Exercise aim: Every line of the listing that holds the word "before" should be returned.
Data START
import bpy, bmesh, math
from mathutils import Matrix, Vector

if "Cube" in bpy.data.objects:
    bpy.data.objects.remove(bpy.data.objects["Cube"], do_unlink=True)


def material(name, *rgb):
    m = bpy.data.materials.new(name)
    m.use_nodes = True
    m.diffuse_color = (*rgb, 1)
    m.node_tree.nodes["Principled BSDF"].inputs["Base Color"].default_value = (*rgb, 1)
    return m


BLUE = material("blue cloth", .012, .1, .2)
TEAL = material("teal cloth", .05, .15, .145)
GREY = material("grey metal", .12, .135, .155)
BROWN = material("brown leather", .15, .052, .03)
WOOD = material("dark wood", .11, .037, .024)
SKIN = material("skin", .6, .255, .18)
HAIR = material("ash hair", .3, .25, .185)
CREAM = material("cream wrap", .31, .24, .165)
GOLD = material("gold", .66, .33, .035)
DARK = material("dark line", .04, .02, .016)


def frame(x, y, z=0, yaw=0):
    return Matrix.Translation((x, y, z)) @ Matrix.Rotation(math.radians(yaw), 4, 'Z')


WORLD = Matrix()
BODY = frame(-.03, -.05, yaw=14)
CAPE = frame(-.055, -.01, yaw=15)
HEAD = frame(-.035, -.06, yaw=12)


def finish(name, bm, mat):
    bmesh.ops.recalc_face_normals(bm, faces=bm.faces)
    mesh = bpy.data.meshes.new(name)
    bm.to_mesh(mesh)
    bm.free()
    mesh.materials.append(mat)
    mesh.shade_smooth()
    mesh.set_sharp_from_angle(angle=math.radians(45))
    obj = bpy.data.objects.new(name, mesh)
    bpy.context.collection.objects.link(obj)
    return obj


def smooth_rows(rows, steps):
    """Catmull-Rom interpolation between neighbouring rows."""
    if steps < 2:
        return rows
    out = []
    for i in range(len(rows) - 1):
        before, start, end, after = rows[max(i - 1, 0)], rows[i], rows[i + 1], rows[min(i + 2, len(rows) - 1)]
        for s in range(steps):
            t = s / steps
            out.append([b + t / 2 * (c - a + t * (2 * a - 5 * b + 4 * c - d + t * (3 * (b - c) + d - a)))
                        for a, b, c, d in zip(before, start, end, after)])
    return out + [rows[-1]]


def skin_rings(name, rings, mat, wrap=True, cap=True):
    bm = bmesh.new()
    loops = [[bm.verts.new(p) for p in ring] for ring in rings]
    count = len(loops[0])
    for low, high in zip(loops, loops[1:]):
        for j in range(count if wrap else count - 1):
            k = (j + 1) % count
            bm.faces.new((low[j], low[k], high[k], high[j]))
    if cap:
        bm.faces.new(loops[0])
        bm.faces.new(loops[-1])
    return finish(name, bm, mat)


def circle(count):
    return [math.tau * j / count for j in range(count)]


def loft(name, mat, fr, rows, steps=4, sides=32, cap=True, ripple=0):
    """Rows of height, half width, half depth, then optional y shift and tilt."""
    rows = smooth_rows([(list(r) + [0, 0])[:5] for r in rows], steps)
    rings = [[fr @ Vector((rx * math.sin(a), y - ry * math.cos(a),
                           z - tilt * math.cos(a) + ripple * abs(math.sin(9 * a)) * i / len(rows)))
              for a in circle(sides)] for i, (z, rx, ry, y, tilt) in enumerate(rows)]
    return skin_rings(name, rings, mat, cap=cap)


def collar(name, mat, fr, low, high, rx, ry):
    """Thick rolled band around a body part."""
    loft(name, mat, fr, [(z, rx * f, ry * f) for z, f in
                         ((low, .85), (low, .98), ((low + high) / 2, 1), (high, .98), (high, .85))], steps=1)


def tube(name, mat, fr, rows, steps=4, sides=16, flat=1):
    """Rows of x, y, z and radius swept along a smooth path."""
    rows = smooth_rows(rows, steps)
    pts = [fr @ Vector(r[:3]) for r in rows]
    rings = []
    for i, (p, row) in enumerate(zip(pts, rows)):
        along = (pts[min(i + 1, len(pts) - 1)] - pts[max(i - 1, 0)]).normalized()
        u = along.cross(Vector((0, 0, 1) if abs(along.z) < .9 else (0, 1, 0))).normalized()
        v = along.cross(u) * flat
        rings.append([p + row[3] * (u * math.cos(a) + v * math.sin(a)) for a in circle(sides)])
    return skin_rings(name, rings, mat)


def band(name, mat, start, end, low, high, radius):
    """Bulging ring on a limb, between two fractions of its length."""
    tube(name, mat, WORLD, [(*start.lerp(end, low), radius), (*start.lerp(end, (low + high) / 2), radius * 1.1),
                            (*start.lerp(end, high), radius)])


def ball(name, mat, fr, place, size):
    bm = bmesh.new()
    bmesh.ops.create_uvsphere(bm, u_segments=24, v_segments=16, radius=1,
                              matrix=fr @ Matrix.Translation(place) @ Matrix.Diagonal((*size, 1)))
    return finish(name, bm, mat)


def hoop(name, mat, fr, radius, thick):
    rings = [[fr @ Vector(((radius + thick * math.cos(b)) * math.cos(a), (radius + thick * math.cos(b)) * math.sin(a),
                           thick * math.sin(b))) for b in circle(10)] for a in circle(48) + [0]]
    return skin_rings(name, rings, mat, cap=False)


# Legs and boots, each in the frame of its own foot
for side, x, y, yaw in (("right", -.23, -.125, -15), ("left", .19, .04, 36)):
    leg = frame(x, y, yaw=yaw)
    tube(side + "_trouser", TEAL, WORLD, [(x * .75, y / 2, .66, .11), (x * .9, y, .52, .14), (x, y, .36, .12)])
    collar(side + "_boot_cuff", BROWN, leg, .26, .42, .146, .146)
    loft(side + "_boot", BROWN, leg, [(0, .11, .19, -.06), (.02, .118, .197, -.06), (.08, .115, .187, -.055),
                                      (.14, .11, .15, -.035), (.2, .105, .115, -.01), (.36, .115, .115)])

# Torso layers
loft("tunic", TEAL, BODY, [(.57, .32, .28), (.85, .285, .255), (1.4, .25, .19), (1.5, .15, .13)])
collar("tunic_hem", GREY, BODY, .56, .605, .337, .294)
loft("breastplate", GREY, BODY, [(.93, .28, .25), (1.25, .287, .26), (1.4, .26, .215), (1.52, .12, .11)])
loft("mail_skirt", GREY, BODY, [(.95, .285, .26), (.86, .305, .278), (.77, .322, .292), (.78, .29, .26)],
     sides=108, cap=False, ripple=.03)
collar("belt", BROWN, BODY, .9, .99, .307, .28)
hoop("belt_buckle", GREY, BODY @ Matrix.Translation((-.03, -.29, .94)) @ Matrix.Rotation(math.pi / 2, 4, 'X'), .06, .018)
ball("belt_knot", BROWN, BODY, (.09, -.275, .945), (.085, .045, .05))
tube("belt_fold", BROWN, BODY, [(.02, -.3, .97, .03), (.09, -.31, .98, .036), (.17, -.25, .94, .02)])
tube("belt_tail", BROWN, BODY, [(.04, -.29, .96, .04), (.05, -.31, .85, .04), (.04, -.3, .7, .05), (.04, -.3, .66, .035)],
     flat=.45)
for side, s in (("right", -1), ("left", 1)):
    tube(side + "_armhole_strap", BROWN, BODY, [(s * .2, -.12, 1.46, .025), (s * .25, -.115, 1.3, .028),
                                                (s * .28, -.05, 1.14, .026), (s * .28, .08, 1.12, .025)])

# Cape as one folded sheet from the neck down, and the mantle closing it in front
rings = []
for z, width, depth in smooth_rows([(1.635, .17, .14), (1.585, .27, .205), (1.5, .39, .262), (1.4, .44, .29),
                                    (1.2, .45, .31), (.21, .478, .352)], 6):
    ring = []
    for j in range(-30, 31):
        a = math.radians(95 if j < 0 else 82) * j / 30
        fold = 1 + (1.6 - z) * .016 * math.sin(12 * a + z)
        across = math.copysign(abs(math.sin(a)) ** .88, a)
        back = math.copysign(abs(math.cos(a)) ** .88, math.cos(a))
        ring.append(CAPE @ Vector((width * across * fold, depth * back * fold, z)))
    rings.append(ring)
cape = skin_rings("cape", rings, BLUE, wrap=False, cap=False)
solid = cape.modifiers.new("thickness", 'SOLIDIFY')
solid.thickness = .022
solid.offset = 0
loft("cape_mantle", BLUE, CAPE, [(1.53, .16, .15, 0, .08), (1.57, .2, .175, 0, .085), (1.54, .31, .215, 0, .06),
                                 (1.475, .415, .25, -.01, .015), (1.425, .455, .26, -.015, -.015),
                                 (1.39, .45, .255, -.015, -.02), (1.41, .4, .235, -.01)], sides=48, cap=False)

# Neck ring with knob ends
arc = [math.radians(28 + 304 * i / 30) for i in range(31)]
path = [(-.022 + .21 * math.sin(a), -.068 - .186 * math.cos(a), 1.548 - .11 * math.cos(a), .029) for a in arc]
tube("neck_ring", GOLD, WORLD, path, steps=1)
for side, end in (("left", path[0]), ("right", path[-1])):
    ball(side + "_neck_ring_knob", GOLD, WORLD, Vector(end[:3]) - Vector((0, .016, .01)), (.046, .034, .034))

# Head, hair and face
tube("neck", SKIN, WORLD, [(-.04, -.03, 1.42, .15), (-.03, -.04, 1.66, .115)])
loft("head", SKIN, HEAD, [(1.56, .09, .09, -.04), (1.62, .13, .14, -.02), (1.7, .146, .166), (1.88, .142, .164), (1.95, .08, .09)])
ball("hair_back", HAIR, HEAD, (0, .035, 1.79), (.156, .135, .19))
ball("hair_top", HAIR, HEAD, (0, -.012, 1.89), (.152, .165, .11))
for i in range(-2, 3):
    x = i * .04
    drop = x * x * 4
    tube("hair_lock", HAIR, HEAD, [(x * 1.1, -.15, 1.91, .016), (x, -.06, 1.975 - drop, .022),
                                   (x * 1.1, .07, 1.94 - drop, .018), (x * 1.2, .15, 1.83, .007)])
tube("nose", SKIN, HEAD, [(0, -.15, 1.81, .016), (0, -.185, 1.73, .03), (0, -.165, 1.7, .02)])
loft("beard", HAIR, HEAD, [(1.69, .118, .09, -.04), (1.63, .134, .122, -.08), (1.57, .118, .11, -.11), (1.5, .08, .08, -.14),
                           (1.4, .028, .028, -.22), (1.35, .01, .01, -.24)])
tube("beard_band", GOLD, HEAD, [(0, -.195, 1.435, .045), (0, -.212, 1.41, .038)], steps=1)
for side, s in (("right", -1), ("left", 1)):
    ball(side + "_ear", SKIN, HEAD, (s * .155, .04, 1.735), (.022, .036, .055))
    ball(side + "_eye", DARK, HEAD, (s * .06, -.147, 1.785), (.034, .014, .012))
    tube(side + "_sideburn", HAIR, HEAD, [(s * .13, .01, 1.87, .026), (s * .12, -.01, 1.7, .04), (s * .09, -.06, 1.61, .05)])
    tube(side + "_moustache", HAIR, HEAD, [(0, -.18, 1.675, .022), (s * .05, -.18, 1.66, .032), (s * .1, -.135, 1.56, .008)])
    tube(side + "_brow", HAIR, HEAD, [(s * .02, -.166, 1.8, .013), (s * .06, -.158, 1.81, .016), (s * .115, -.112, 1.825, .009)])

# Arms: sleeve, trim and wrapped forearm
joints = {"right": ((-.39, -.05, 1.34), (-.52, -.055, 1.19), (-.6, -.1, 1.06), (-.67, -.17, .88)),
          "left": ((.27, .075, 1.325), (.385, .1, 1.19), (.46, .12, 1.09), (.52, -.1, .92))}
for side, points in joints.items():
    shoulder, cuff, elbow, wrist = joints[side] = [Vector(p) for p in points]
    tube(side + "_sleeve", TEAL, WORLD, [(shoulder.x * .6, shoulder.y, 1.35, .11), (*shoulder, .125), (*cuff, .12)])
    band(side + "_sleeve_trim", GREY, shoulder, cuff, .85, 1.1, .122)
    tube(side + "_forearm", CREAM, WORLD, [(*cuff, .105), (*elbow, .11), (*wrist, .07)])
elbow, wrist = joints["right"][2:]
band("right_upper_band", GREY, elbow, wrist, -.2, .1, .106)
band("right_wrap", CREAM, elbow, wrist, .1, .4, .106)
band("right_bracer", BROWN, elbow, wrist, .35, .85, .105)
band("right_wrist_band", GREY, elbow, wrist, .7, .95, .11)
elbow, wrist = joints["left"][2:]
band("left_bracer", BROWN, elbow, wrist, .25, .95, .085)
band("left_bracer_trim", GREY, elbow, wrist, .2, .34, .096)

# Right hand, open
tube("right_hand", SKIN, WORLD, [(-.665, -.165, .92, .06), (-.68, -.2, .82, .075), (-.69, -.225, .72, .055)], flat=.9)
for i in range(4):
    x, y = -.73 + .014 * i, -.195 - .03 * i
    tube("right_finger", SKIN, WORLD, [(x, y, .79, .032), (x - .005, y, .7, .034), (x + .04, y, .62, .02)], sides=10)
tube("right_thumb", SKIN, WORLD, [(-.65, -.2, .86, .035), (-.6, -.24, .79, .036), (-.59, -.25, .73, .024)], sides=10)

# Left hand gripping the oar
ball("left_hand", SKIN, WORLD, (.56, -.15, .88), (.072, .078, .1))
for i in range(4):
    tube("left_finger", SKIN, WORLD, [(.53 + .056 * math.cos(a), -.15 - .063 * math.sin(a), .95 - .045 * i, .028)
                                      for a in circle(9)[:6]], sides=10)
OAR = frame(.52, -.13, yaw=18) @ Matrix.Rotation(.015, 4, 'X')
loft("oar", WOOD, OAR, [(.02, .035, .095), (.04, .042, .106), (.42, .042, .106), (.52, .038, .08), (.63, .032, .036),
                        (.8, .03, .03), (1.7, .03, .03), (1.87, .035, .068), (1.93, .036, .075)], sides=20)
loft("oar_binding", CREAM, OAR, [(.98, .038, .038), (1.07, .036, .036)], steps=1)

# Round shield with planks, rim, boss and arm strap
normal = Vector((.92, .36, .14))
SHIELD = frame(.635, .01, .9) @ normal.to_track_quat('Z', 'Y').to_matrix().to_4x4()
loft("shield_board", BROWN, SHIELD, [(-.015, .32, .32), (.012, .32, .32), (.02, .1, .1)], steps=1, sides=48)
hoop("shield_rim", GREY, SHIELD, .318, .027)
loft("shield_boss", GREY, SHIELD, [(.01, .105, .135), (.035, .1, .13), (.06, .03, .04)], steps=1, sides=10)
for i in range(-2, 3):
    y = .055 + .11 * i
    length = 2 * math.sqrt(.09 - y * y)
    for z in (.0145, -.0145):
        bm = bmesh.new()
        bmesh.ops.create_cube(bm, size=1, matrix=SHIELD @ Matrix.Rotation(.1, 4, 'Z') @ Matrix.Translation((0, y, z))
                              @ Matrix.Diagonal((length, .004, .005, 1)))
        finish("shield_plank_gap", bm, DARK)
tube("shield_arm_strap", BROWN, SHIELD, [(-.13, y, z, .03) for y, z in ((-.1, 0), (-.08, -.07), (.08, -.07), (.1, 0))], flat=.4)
Data END
Finished exercise:
        before, start, end, after = rows[max(i - 1, 0)], rows[i], rows[i + 1], rows[min(i + 2, len(rows) - 1)]
                        for a, b, c, d in zip(before, start, end, after)])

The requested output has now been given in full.